Des Moines Police Chief Judy Bradshaw terminated Officer Brandon Singleton’s employment Wednesday morning, three weeks after authorities arrested him following a hit and run accident.
He had been on paid leave since April 24.
“The most important thing between a police department and citizens is trust,” Bradshaw said Wednesday. “We recognize one individual has impacted and diminished that trust. But this is not reflective of the rest of our men and women, who are committed to their job.”
Singleton is charged with causing a hit and run accident, possession of marijuana, possession of methamphetamine and possession of drug paraphernalia.

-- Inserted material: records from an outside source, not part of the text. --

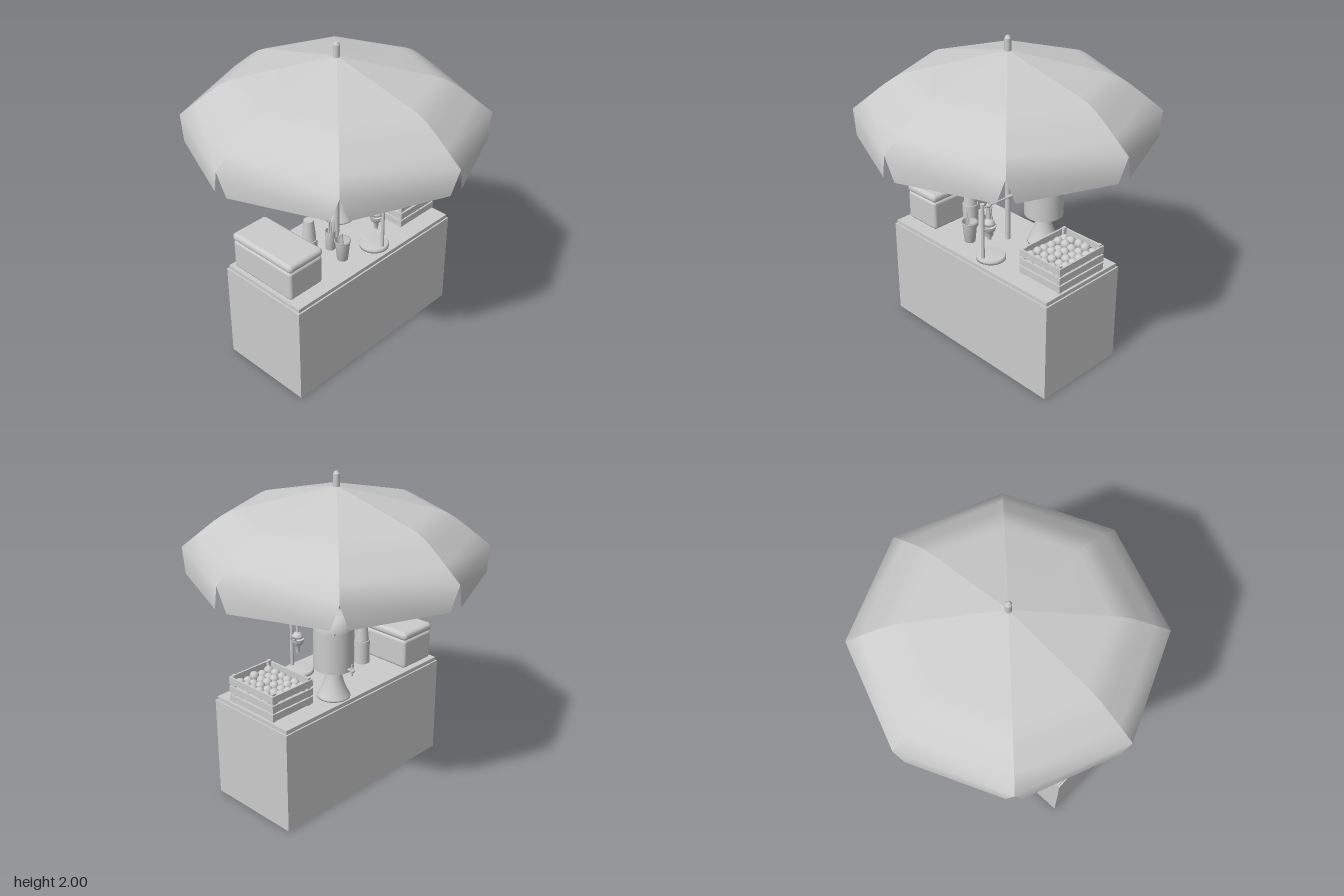
import * as THREE from 'three';
import { RoundedBoxGeometry } from 'three/addons/geometries/RoundedBoxGeometry.js';

const grey = new THREE.MeshStandardMaterial({ color: 0xcccccc });
const thin = new THREE.MeshStandardMaterial({ color: 0xcccccc, side: THREE.DoubleSide });

const TOP = 0.675; // height of the counter top

function add(parent, name, geometry, x = 0, y = 0, z = 0, material = grey) {
  const mesh = new THREE.Mesh(geometry, material);
  mesh.name = name;
  mesh.position.set(x, y, z);
  parent.add(mesh);
  return mesh;
}

function group(parent, name, x = 0, y = 0, z = 0) {
  const g = new THREE.Group();
  g.name = name;
  g.position.set(x, y, z);
  parent.add(g);
  return g;
}

const box = (w, h, d) => new THREE.BoxGeometry(w, h, d);
const cyl = (rTop, rBottom, h, n = 24) => new THREE.CylinderGeometry(rTop, rBottom, h, n);
const lathe = (points, n = 40) =>
  new THREE.LatheGeometry(points.map(([r, y]) => new THREE.Vector2(r, y)), n);

// Straight rod between two points
function rod(parent, name, a, b, r0, r1 = r0) {
  const p = new THREE.Vector3(...a), q = new THREE.Vector3(...b);
  const mesh = add(parent, name, cyl(r1, r0, p.distanceTo(q), 14));
  mesh.position.copy(p).add(q).multiplyScalar(0.5);
  mesh.quaternion.setFromUnitVectors(new THREE.Vector3(0, 1, 0), q.sub(p).normalize());
  return mesh;
}

// One canopy panel with its hanging flap; rows are [corner radius, height, inset fraction]
function panelGeometry(a0, a1) {
  const rows = [[0, 1.915, 0], [0.3, 1.844, 0], [0.55, 1.785, 0], [0.61, 1.768, 0], [0.665, 1.74, 0],
    [0.72, 1.702, 0], [0.81, 1.63, 0], [0.91, 1.55, 0], [0.91, 1.4, 0.075]];
  const positions = [], index = [];
  rows.forEach(([r, y, inset], i) => {
    const p = [Math.sin(a0) * r, Math.cos(a0) * r], q = [Math.sin(a1) * r, Math.cos(a1) * r];
    for (const t of [inset, 1 - inset])
      positions.push(p[0] + (q[0] - p[0]) * t, y, p[1] + (q[1] - p[1]) * t);
    if (i > 0) {
      const k = i * 2;
      index.push(k - 2, k, k + 1, k - 2, k + 1, k - 1);
    }
  });
  const g = new THREE.BufferGeometry();
  g.setAttribute('position', new THREE.Float32BufferAttribute(positions, 3));
  g.setIndex(index);
  g.computeVertexNormals();
  return g;
}

function buildUmbrella(root) {
  const umbrella = group(root, 'umbrella');
  for (let i = 0; i < 8; i++)
    add(umbrella, 'canopyPanel', panelGeometry(i * Math.PI / 4, (i + 1) * Math.PI / 4), 0, 0, 0, thin);
  add(umbrella, 'pole', cyl(0.018, 0.018, 1.25), 0, 1.29, 0);
  add(umbrella, 'finial', cyl(0.02, 0.02, 0.075), 0, 1.947, 0);
  add(umbrella, 'finialTip', cyl(0.009, 0.02, 0.016), 0, 1.992, 0);
}

function buildCooler(root) {
  const cooler = group(root, 'coolBox', -0.52, TOP, 0.02);
  add(cooler, 'coolBoxBody', new RoundedBoxGeometry(0.262, 0.195, 0.49, 4, 0.02), 0, 0.0975, 0);
  add(cooler, 'coolBoxLid', new RoundedBoxGeometry(0.27, 0.055, 0.5, 4, 0.025), 0, 0.218, 0);
}

function buildCups(root) {
  const stack = group(root, 'cupStack', -0.29, TOP, 0.05);
  add(stack, 'cupSleeve', cyl(0.05, 0.05, 0.155), 0, 0.0775, 0);
  add(stack, 'stackedCups', cyl(0.031, 0.044, 0.135), 0, 0.2225, 0);

  // Open tumbler with a stirrer
  const cup = group(root, 'tumbler', -0.143, TOP, 0.19);
  add(cup, 'tumblerWall', lathe([[0, 0], [0.034, 0], [0.047, 0.13], [0.051, 0.13], [0.051, 0.138],
    [0.045, 0.138], [0.032, 0.008], [0, 0.008]]), 0, 0, 0, thin);
  rod(cup, 'stirrer', [0.01, 0.01, 0], [-0.016, 0.2, 0.01], 0.004);

  // Narrow holder with straws
  const holder = group(root, 'strawHolder', -0.115, TOP, 0.06);
  add(holder, 'holderWall', lathe([[0, 0], [0.032, 0], [0.032, 0.13], [0.028, 0.13], [0.028, 0.01], [0, 0.01]]),
    0, 0, 0, thin);
  for (let i = 0; i < 5; i++) {
    const a = i * Math.PI * 0.4;
    rod(holder, 'straw', [Math.cos(a) * 0.01, 0.01, Math.sin(a) * 0.01],
      [0.01 + Math.cos(a) * 0.014, 0.2, Math.sin(a) * 0.018], 0.005);
  }
}

function buildPress(root) {
  const press = group(root, 'juicePress', 0.095, 0, 0.235);
  add(press, 'pressBase', lathe([[0, TOP], [0.092, TOP], [0.092, 0.69], [0.084, 0.7], [0, 0.7]]));
  add(press, 'pressColumn', cyl(0.011, 0.011, 0.37), 0, 0.88, 0.066);
  add(press, 'columnCap', cyl(0.014, 0.014, 0.016), 0, 1.06, 0.066);
  rod(press, 'pressArm', [0, 1.04, 0.066], [0, 1.035, -0.14], 0.006);
  rod(press, 'armGrip', [0, 1.036, -0.13], [0, 1.036, -0.215], 0.012);
  // Plunger over the squeezing bowl
  rod(press, 'plungerRod', [0, 0.93, 0.012], [0, 1.105, 0.018], 0.009, 0.006);
  add(press, 'plungerJoint', new THREE.SphereGeometry(0.016, 16, 12), 0, 1.04, 0.014);
  add(press, 'plungerCone', lathe([[0, 0.91], [0.036, 0.91], [0.034, 0.925], [0.02, 0.943], [0, 0.95]]), 0, 0, 0.012);
  add(press, 'bowl', lathe([[0.012, 0.81], [0.016, 0.85], [0.035, 0.872], [0.044, 0.9], [0.038, 0.9],
    [0.03, 0.88], [0, 0.87]]), 0, 0, 0.012, thin);
  rod(press, 'bowlBracket', [0, 0.885, 0.066], [0, 0.885, 0.03], 0.009);
}

function buildUrn(root) {
  const urn = group(root, 'drinkUrn', 0.172, 0, -0.143);
  add(urn, 'urnFoot', lathe([[0, TOP], [0.102, TOP], [0.1, 0.685], [0.08, 0.72], [0.062, 0.77],
    [0.05, 0.82], [0.043, 0.875], [0, 0.875]]));
  add(urn, 'urnBody', cyl(0.122, 0.122, 0.262, 48), 0, 1.001, 0);
  add(urn, 'urnDome', lathe([[0.124, 1.125], [0.124, 1.14], [0.118, 1.165], [0.104, 1.192],
    [0.08, 1.212], [0.045, 1.222], [0, 1.224]], 48));
  for (let i = 0; i < 4; i++) {
    const a = (i + 0.5) * Math.PI / 2;
    add(urn, 'lidClip', box(0.014, 0.014, 0.014), Math.cos(a) * 0.122, 1.132, Math.sin(a) * 0.122);
  }
  // Tap at the back
  rod(urn, 'tapPipe', [0, 0.89, -0.115], [0, 0.89, -0.158], 0.008);
  rod(urn, 'tapSpout', [0, 0.857, -0.15], [0, 0.908, -0.15], 0.006, 0.011);
  add(urn, 'tapKnob', new THREE.SphereGeometry(0.013, 14, 10), 0, 0.893, -0.158);
  rod(urn, 'tapHandle', [0, 0.9, -0.15], [0, 0.93, -0.15], 0.005);
}

function buildCrate(root) {
  const w = 0.32, d = 0.38, t = 0.012;
  const crate = group(root, 'fruitCrate', 0.505, TOP, 0.05);
  add(crate, 'crateFloor', box(w - 0.02, 0.01, d - 0.02), 0, 0.015, 0);
  for (const s of [-1, 1]) {
    for (const y of [0.033, 0.088, 0.147]) {
      add(crate, 'endSlat', box(w, 0.044, t), 0, y, s * (d - t) / 2);
      add(crate, 'sideSlat', box(t, 0.044, d), s * (w - t) / 2, y, 0);
    }
    for (const q of [-1, 1])
      add(crate, 'cornerPost', box(0.022, 0.18, 0.022), s * (w / 2 - 0.02), 0.09, q * (d / 2 - 0.02));
  }
  // Fruit packed in layers with a little seeded scatter
  let seed = 7;
  const jitter = (a) => ((seed = (seed * 16807) % 2147483647) / 2147483647 - 0.5) * a;
  const ball = new THREE.SphereGeometry(0.029, 14, 10);
  for (let k = 0; k < 3; k++)
    for (let i = 0; i < 5; i++)
      for (let j = 0; j < 6; j++)
        add(crate, 'fruit', ball, (i - 2) * 0.056 + jitter(0.008), 0.04 + k * 0.043 + jitter(0.014),
          (j - 2.5) * 0.058 + jitter(0.008));
}

export function createModel() {
  const root = new THREE.Group();
  root.name = 'drinkStand';
  // Counter with a slightly inset top
  add(root, 'counter', box(1.36, 0.65, 0.625), 0, 0.325, 0.048);
  add(root, 'counterTop', box(1.34, 0.025, 0.605), 0, 0.6625, 0.048);
  buildUmbrella(root);
  buildCooler(root);
  buildCups(root);
  buildPress(root);
  buildUrn(root);
  buildCrate(root);
  return root;
}
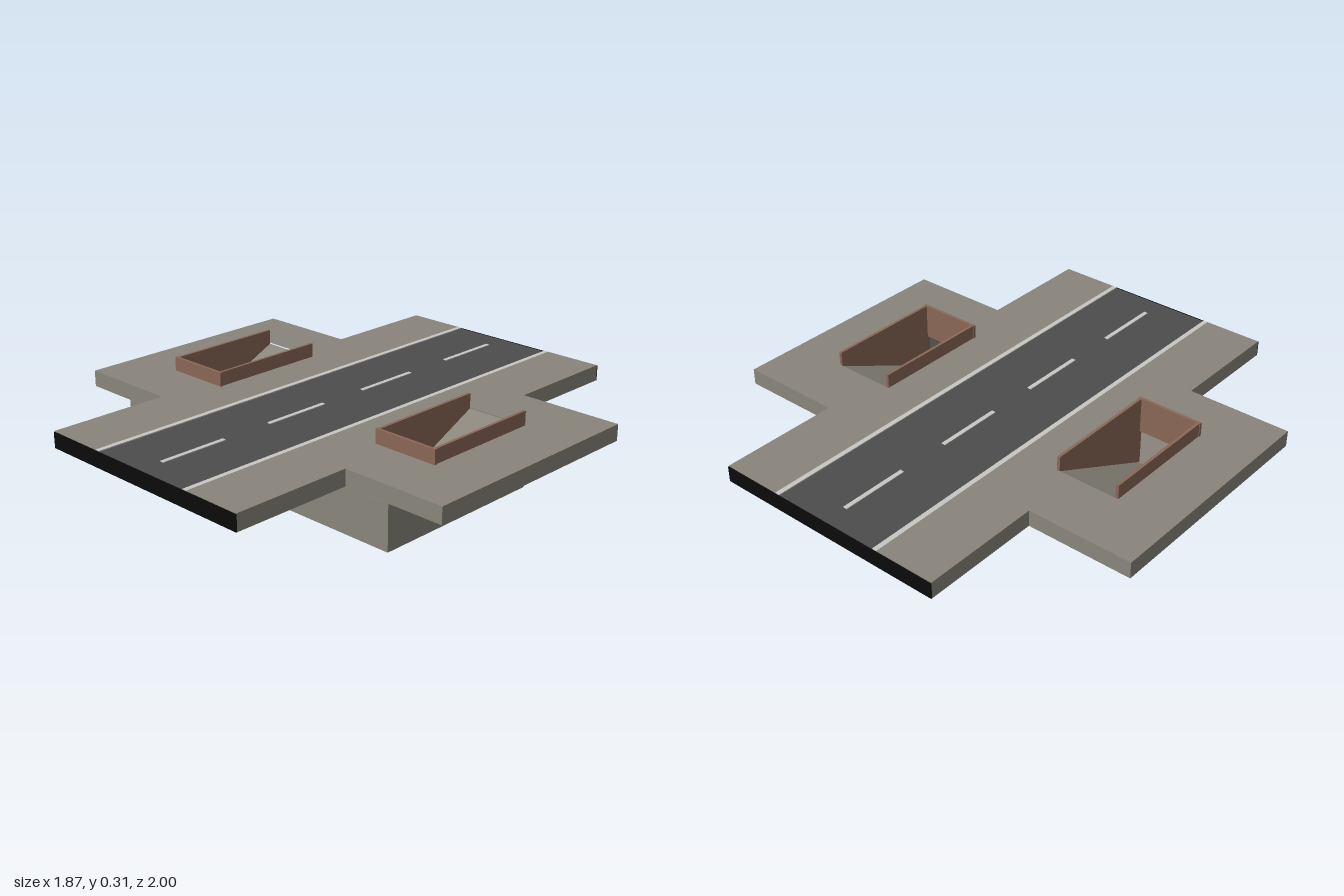
import * as THREE from 'three';

const material = (name, color) => {
  const m = new THREE.MeshStandardMaterial({ color });
  m.name = name;
  return m;
};

export function createModel() {
  const group = new THREE.Group();
  const concrete = material('concrete', 0x89857b);
  const asphalt = material('asphalt', 0x4c4c4d);
  const black = material('black', 0x0b0b0b);
  const brick = material('brown brick', 0x8a6756);
  const paint = material('pale paint', 0xc6c6c2);
  const TOP = 0.25, BASE = 0.183;

  const add = (name, geometry, mat) => {
    const mesh = new THREE.Mesh(geometry, mat);
    mesh.name = name;
    group.add(mesh);
    return mesh;
  };
  // Box given by its minimum and maximum corners
  const box = (name, mat, x0, x1, y0, y1, z0, z1) => {
    const mesh = add(name, new THREE.BoxGeometry(Math.abs(x1 - x0), y1 - y0, z1 - z0), mat);
    mesh.position.set((x0 + x1) / 2, (y0 + y1) / 2, (z0 + z1) / 2);
    return mesh;
  };
  // Horizontal plate from an outline of [x, z] points
  const plate = (name, mat, outline, y0, y1, hole) => {
    const toPoints = (list) => list.map(([x, z]) => new THREE.Vector2(x, z));
    const shape = new THREE.Shape(toPoints(outline));
    if (hole) shape.holes.push(new THREE.Path(toPoints(hole)));
    const geometry = new THREE.ExtrudeGeometry(shape, { depth: y1 - y0, bevelEnabled: false });
    geometry.rotateX(Math.PI / 2).translate(0, y1, 0);
    return add(name, geometry, mat);
  };

  // Road with dashed centre line
  box('road', asphalt, -0.23, 0.23, BASE, 0.246, -0.996, 0.996);
  for (const z of [-0.755, -0.25, 0.25, 0.755]) {
    box('centreDash', paint, -0.009, 0.009, 0.246, 0.249, z - 0.143, z + 0.143);
  }
  // Dark cut faces at both road ends
  box('frontEndFace', black, -0.5, 0.5, BASE, 0.247, 0.996, 1);
  box('backEndFace', black, -0.5, 0.5, BASE, 0.247, -1, -0.996);

  for (const s of [-1, 1]) {
    // Pavement with a widened plaza and a stair opening
    const side = (list) => list.map(([x, z]) => [s * x, z]);
    plate('pavement', concrete, side([
      [0.25, -0.996], [0.5, -0.996], [0.5, -0.5], [0.935, -0.5],
      [0.935, 0.5], [0.5, 0.5], [0.5, 0.996], [0.25, 0.996],
    ]), BASE, TOP, side([[0.423, -0.25], [0.697, -0.25], [0.697, 0.262], [0.423, 0.262]]));
    box('kerb', paint, s * 0.23, s * 0.25, 0.235, TOP, -0.996, 0.996);
    box('kerbBase', asphalt, s * 0.23, s * 0.25, BASE, 0.235, -0.996, 0.996);

    // Brick lining and parapet on three sides of the opening
    box('outerParapet', brick, s * 0.685, s * 0.697, 0.01, 0.308, -0.248, 0.265);
    box('innerParapet', brick, s * 0.423, s * 0.435, 0.01, 0.308, -0.248, 0.265);
    box('endParapet', brick, s * 0.42, s * 0.70, TOP, 0.308, 0.253, 0.265);
    box('endLining', brick, s * 0.435, s * 0.685, 0.16, TOP, 0.253, 0.265);

    // Ramp descending towards the passage
    const ramp = new THREE.BoxGeometry(0.25, 0.004, Math.hypot(0.5, 0.235));
    ramp.rotateX(Math.atan2(0.235, 0.5)).translate(s * 0.56, 0.1275, 0.002);
    add('ramp', ramp, concrete);
  }

  // U-shaped underpass: floor and enclosing walls
  const outline = [
    [0.70, 0.5], [0.70, -0.25], [0.42, -0.25], [0.42, 0.22],
    [-0.42, 0.22], [-0.42, -0.25], [-0.70, -0.25], [-0.70, 0.5],
  ];
  plate('underpassFloor', concrete, outline, 0, 0.008);
  outline.forEach(([x0, z0], i) => {
    const [x1, z1] = outline[(i + 1) % outline.length];
    const t = 0.0015;
    box('underpassWall', concrete, Math.min(x0, x1) - t, Math.max(x0, x1) + t,
      0.001, BASE, Math.min(z0, z1) - t, Math.max(z0, z1) + t);
  });
  return group;
}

While much of the focus has been on the drug charges, Singleton ultimately was fired for a laundry list of administrative offenses including sleeping on duty, leaving the area of his assignment, vehicle accidents and failing to meet various standards of personal conduct.
He also was terminated for violating the city’s alcohol and drug abuse policy, which says employees may not possess illegal substances, report to work while their ability to perform the job is impaired by drug or alcohol use or use drugs or alcohol at work.
Officials would not release precisely which of those tenets Singleton violated because the termination is a personnel issue.
Officials said they couldn’t divulge whether Singleton had been tested for drugs that night as part of the internal investigation because of personnel policies and medical privacy laws.
But the department’s investigation was “very thorough,” said Des Moines Police Sgt. Chris Scott. Authorities had said they didn’t believe he had the drugs for law enforcement purposes.
Officials also declined to say whether Singleton had any previous disciplinary issues.
Police launched both internal and criminal investigations April 24. That morning, Singleton apparently crashed his squad car around 1 a.m. in the 3800 block of East Ovid Avenue and drove away.
More than five hours later, he told dispatchers he needed help changing a tire in the 2600 block of Dean Avenue – more than three miles away.
A police supervisor noticed damage to the patrol car didn’t match Singleton’s description of what happened and an officer spotted marijuana in the car, officials said. A search turned up meth and drug paraphernalia, authorities said.
The criminal investigation is still ongoing.
Singleton’s attorney has said the former officer suffers from narcolepsy and post traumatic stress disorder.
He has 14 days to appeal the chief’s decision.